Daphnis et Chloé is a ballet with music by Maurice Ravel. Ravel described it as a “symphonie choréographique” (choreographic symphony). The scenario was adapted by Michel Fokine from an eponymous romance by the Greek writer Longus thought to date from around the 2nd century AD. Scott Goddard published a contemporary commentary that discussed the changes to the story that Fokine made to prepare a workable ballet scenario. The story concerns the love between the goatherd Daphnis and the shepherdess Chloé. The ballet is in one act and three scenes. Ravel began work on the score in 1909 after a commission from Sergei Diaghilev. It was premiered at the Théâtre du Châtelet in Paris by his Ballets Russes on June 8, 1912. The orchestra was conducted by Pierre Monteux, the choreography was by Michel Fokine, and Vaslav Nijinsky and Tamara Karsavina danced the parts of Daphnis and Chloe. Léon Bakst designed the original sets.

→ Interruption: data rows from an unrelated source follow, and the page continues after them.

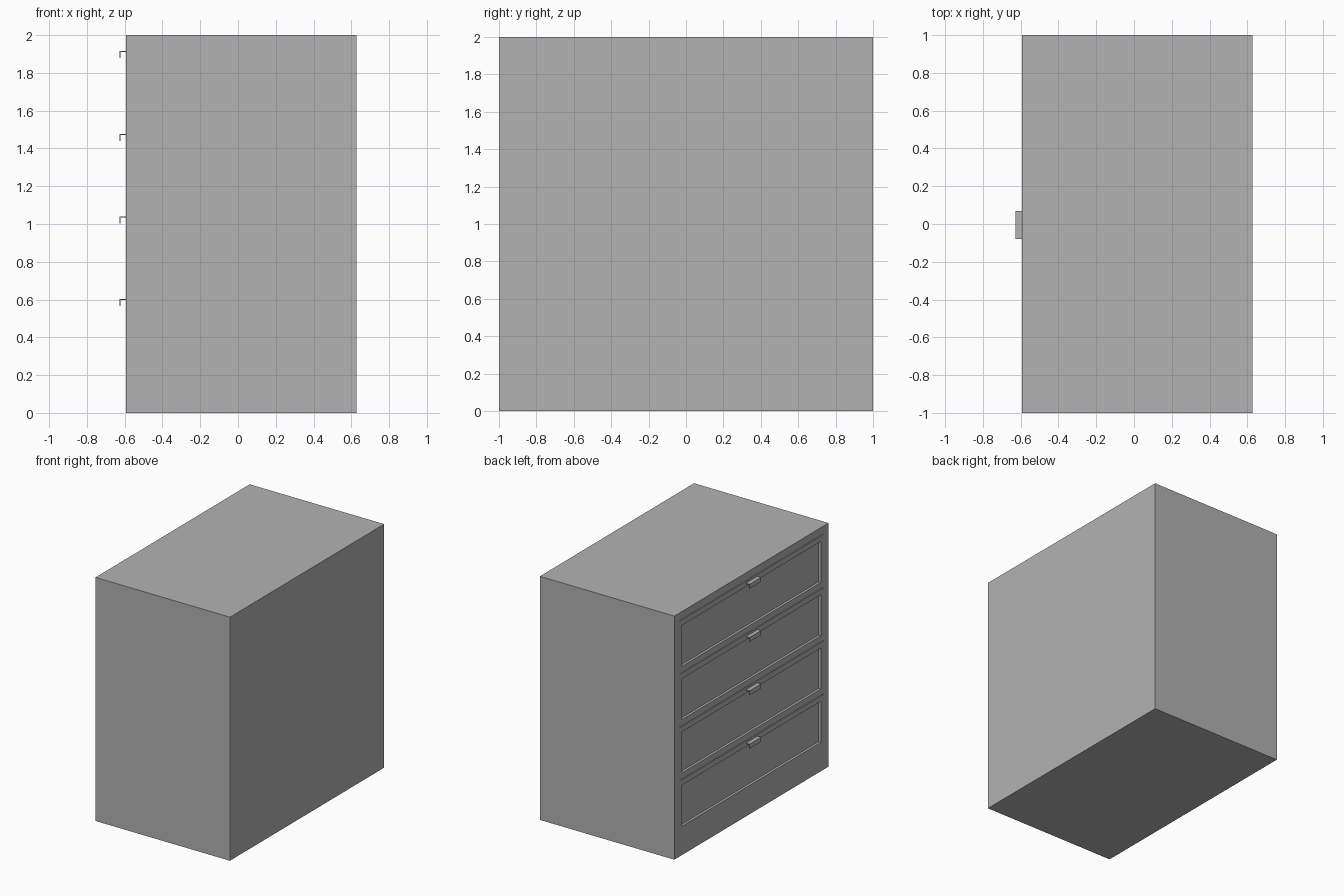
import bpy
import bmesh
from mathutils import Vector

if "Cube" in bpy.data.objects:
    bpy.data.objects.remove(bpy.data.objects["Cube"], do_unlink=True)

FACE_X = -0.594      # plane of the drawer side
BACK_X = 0.627
PITCH = 0.4375       # spacing of the drawers
DRAWERS = 4

grey = bpy.data.materials.new("plain_grey")
grey.use_nodes = True
colour = (0.448, 0.448, 0.448, 1)
grey.diffuse_color = colour
grey.node_tree.nodes["Principled BSDF"].inputs["Base Color"].default_value = colour


def add_box(bm, low, high):
    low, high = Vector(low), Vector(high)
    verts = bmesh.ops.create_cube(bm, size=1)["verts"]
    for v in verts:
        v.co = (low + high) / 2 + v.co * (high - low)


def make_object(name, bm):
    mesh = bpy.data.meshes.new(name)
    bm.to_mesh(mesh)
    bm.free()
    mesh.materials.append(grey)
    obj = bpy.data.objects.new(name, mesh)
    bpy.context.collection.objects.link(obj)
    return obj


# Cabinet body
bm = bmesh.new()
add_box(bm, (FACE_X, -1, 0), (BACK_X, 1, 2))
cabinet = make_object("cabinet", bm)

# Sunken drawer panels and the thin slit above each one
bm = bmesh.new()
for i in range(DRAWERS):
    drop = i * PITCH
    add_box(bm, (FACE_X - 0.1, -0.9, 1.55 - drop), (FACE_X + 0.02, 0.9, 1.886 - drop))
    add_box(bm, (FACE_X - 0.1, -0.935, 1.931 - drop), (FACE_X + 0.02, 0.935, 1.936 - drop))
cutter = make_object("drawer_cutter", bm)
cutter.hide_render = True

cut = cabinet.modifiers.new("drawers", "BOOLEAN")
cut.operation = "DIFFERENCE"
cut.solver = "EXACT"
cut.object = cutter
bpy.context.view_layer.objects.active = cabinet
bpy.ops.object.modifier_apply(modifier=cut.name)
bpy.data.objects.remove(cutter, do_unlink=True)

# Folded sheet handles: a flat shelf with a lip turned down, extruded along y
profile = [(FACE_X, 0), (BACK_X * -1, 0), (BACK_X * -1, -0.037),
           (-0.622, -0.037), (-0.622, -0.005), (FACE_X, -0.005)]
for i in range(DRAWERS):
    bm = bmesh.new()
    top = 1.915 - i * PITCH
    face = bm.faces.new([bm.verts.new((x, -0.08, top + z)) for x, z in profile])
    sweep = bmesh.ops.extrude_face_region(bm, geom=[face])
    for v in sweep["geom"]:
        if isinstance(v, bmesh.types.BMVert):
            v.co.y = 0.07
    bmesh.ops.recalc_face_normals(bm, faces=bm.faces)
    make_object(f"drawer_handle_{i + 1}", bm)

Maya Plisetskaya’s dance set to Ravel’s Bolero is a stunning theatrical experience. There is something hypnotic about the rocking motion she sustains from start to finish, as though all that dance requires is the simple moving of weight from one foot to another. One woman, 40 men: is there something about the situation that is too hostile? Too aggressively sexual? What if it were one man and 40 women? Now a version with all men (and Jorge Donn in Plisetskaya’s role) – what role does subject matter (in this case, sex and gender as subject matter) play in a work of art? [Source]